All protein synthesis depends on ribosomes. Disruption of ribosome production or turnover has important functional consequences: enhanced ribosome biogenesis drives tumor growth, inflammation, and hypertrophy, while defects in ribosome assembly and function cause a variety of developmental disorders, age-related phenotypes, and neurodegeneration.
Over 200 proteins have dedicated roles in ribosome biogenesis, providing many potential druggable targets. Despite the therapeutic possibilities, few small molecules that promote or inhibit specific steps in ribosome assembly have been identified. The major obstacle to identifying new modulators of ribosome production has been the absence of a platform amenable to large-scale screening.
To overcome this significant barrier, we have generated several powerful pulse-labeling reporters (ribo-SNAP reporters) that allow us to track heterochronic ribosomes within human cells at single cell resolution in real time. Using these tools, we have gained new insights into the dynamics of ribosome assembly in different cell types under a variety of experimental conditions. These include cancer cell lines, human induced pluripotent stem (iPS) cell lines, and neurons and cardiomyocytes derived from iPS cells. We are now in a unique position to screen for small molecules and mutations that enhance or inhibit ribosome production in a variety of contexts.
Most research on ribosome biogenesis and protein synthesis uses yeast or mammalian cell lines, but this work provides only an average picture of these fundamental processes; it can't reveal dynamic differences among individual cells in vivo.
Strikingly, emerging data show that the dynamic regulation of rRNA transcription and ribosome biogenesis directly impacts the fate and function of different cell types across species.

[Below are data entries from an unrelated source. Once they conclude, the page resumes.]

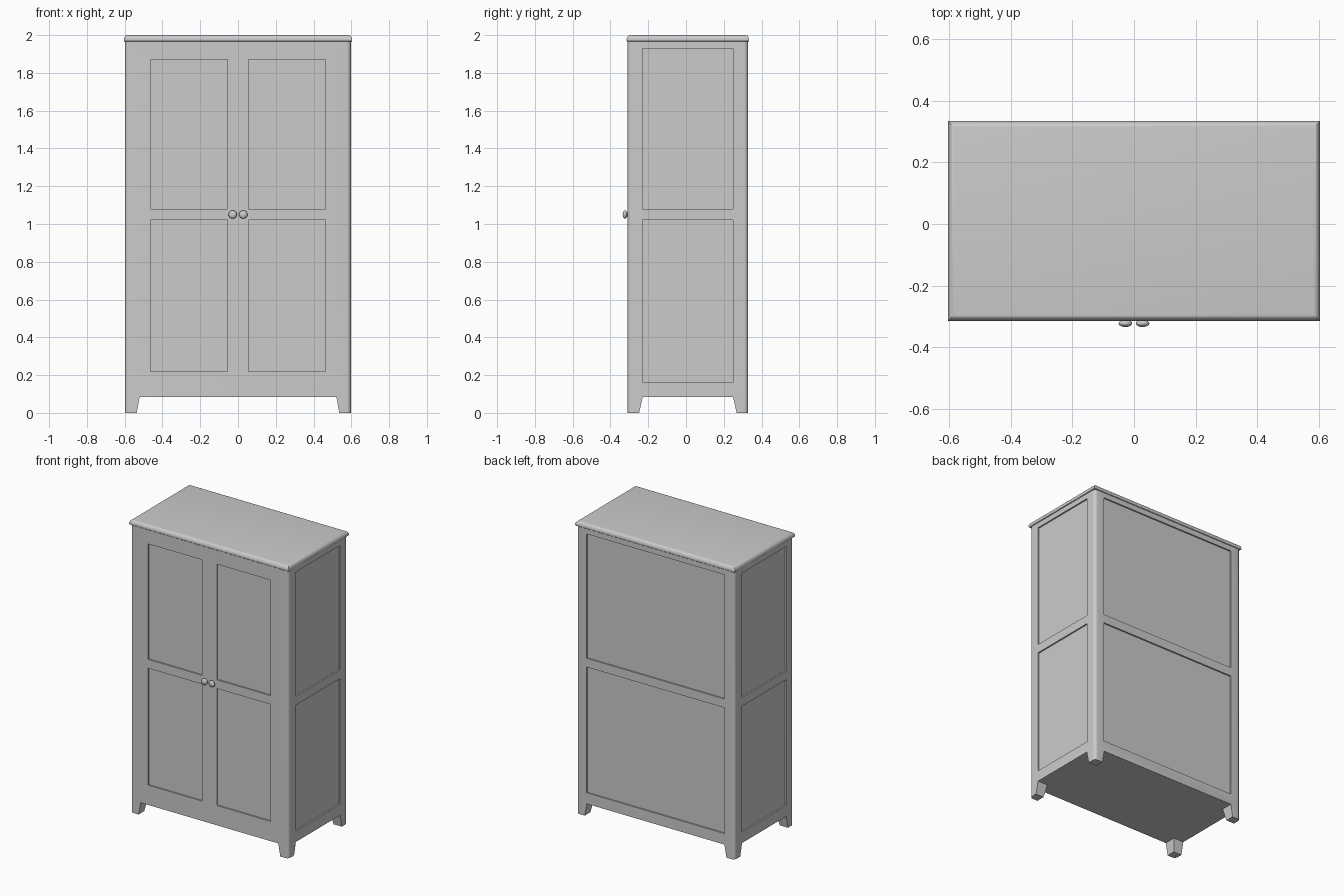
import bpy, bmesh, math
from mathutils import Matrix

if "Cube" in bpy.data.objects:
    bpy.data.objects.remove(bpy.data.objects["Cube"])

CY = 0.01              # depth centre of the carcass
HX, HY = 0.598, 0.319  # carcass half width and half depth
LEG = 0.085            # leg height
TOP = 1.965            # underside of the top board
RAD = 0.022            # rounding of the upright corners
DEPTH = 0.01           # panel recess


def finish(name, bm, smooth=True):
    bmesh.ops.recalc_face_normals(bm, faces=bm.faces)
    mesh = bpy.data.meshes.new(name)
    bm.to_mesh(mesh)
    bm.free()
    ob = bpy.data.objects.new(name, mesh)
    bpy.context.collection.objects.link(ob)
    ob.location.y = CY
    bpy.ops.object.select_all(action='DESELECT')
    ob.select_set(True)
    bpy.context.view_layer.objects.active = ob
    if smooth:
        bpy.ops.object.shade_smooth_by_angle(angle=math.radians(30))
    return ob


def add_box(bm, lo, hi):
    size = [b - a for a, b in zip(lo, hi)]
    mid = [(a + b) / 2 for a, b in zip(lo, hi)]
    m = Matrix.Translation(mid) @ Matrix.Diagonal((*size, 1))
    return bmesh.ops.create_cube(bm, size=1, matrix=m)['verts']


def round_uprights(bm, test):
    edges = [e for e in bm.edges
             if all(test(v.co) for v in e.verts)
             and abs(e.verts[0].co.z - e.verts[1].co.z) > 0.01]
    bmesh.ops.bevel(bm, geom=edges, offset=RAD, segments=5, profile=0.5,
                    affect='EDGES')


# Recess cutters: four door panels, two panels on each side and the back
bm = bmesh.new()
for z0, z1 in ((0.22, 1.02), (1.08, 1.87)):
    for x0, x1 in ((-0.463, -0.056), (0.056, 0.463)):
        add_box(bm, (x0, -HY - 0.05, z0), (x1, -HY + DEPTH, z1))
for z0, z1 in ((0.16, 1.02), (1.08, 1.93)):
    add_box(bm, (-0.522, HY - DEPTH, z0), (0.522, HY + 0.05, z1))
    add_box(bm, (-HX - 0.05, -0.24, z0), (-HX + DEPTH, 0.24, z1))
    add_box(bm, (HX - DEPTH, -0.24, z0), (HX + 0.05, 0.24, z1))
cutter = finish("panel_cutter", bm, smooth=False)
cutter.hide_render = True
cutter.hide_set(True)

# Carcass with rounded upright corners and recessed panels
bm = bmesh.new()
add_box(bm, (-HX, -HY, LEG), (HX, HY, TOP))
round_uprights(bm, lambda co: True)
carcass = finish("carcass", bm)
cut = carcass.modifiers.new("panels", 'BOOLEAN')
cut.operation = 'DIFFERENCE'
cut.solver = 'EXACT'
cut.object = cutter

# Tapered legs, flush with the carcass corners
bm = bmesh.new()
for v in add_box(bm, (0.521, 0.239, 0), (HX, HY, LEG)):
    if v.co.z < 0.01:
        if v.co.x < 0.55:
            v.co.x = 0.536
        if v.co.y < 0.28:
            v.co.y = 0.258
round_uprights(bm, lambda co: co.x > 0.59 and co.y > 0.31)
legs = finish("legs", bm)
mirror = legs.modifiers.new("four_corners", 'MIRROR')
mirror.use_axis = (True, True, False)

# Top board: rounded edge profile (inset, height) with mitred corners
profile = [(0.006, TOP), (0.002, TOP + 0.003), (0, TOP + 0.009)]
for i in range(1, 7):
    a = math.radians(15 * i)
    profile.append((0.021 * (1 - math.cos(a)), TOP + 0.009 + 0.026 * math.sin(a)))
bm = bmesh.new()
rings = []
for inset, z in profile:
    x, y = 0.605 - inset, 0.325 - inset
    rings.append([bm.verts.new((sx * x, sy * y, z))
                  for sx, sy in ((-1, -1), (1, -1), (1, 1), (-1, 1))])
for lower, upper in zip(rings, rings[1:]):
    for i in range(4):
        j = (i + 1) % 4
        bm.faces.new((lower[i], lower[j], upper[j], upper[i]))
bm.faces.new(rings[0])
bm.faces.new(rings[-1])
finish("top_board", bm)

# Flattened round knobs on short stems
for side, x in (("left", -0.028), ("right", 0.028)):
    bm = bmesh.new()
    turn = Matrix.Rotation(math.pi / 2, 4, 'X')
    bmesh.ops.create_uvsphere(
        bm, u_segments=24, v_segments=12, radius=1,
        matrix=Matrix.Translation((x, -HY - 0.014, 1.05)) @ turn
        @ Matrix.Diagonal((0.022, 0.022, 0.012, 1)))
    bmesh.ops.create_cone(
        bm, cap_ends=True, segments=16, radius1=0.01, radius2=0.01, depth=0.02,
        matrix=Matrix.Translation((x, -HY - 0.004, 1.05)) @ turn)
    finish(side + "_knob", bm)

Unfortunately, robust and genetically tractable models for studying the differential regulation of ribosome formation have not been available until recently. We overcame this obstacle by identifying a Drosophila RNA Polymerase I (Pol I) regulatory complex that resembles the human SL1 complex. This complex regulates the proliferation and growth of germline stem cells (GSCs). Our published work and new preliminary data indicate that modulation of Pol I activity influences cell fate and function in several different tissues.
A critical question now becomes how different types of cells establish different rates of rRNA transcription and ribosome assembly. Our discovery of the Drosophila SL1 complex provides a unique opportunity to identify and characterize mechanisms that modulate rRNA transcription and ribosome biogenesis in different cell types in vivo. We have also begun to characterize several enzymes, including NO66 and MINA, which may regulate ribosome biogenesis and function.
To explore how and what regulates rRNA transcription, we are seeking to:
- Reconstitute rRNA transcription reporter in mammalian cells
- Genome-wide screening to find positive and negative regulators of rRNA transcription
- rRNA transcription changes in various stress conditions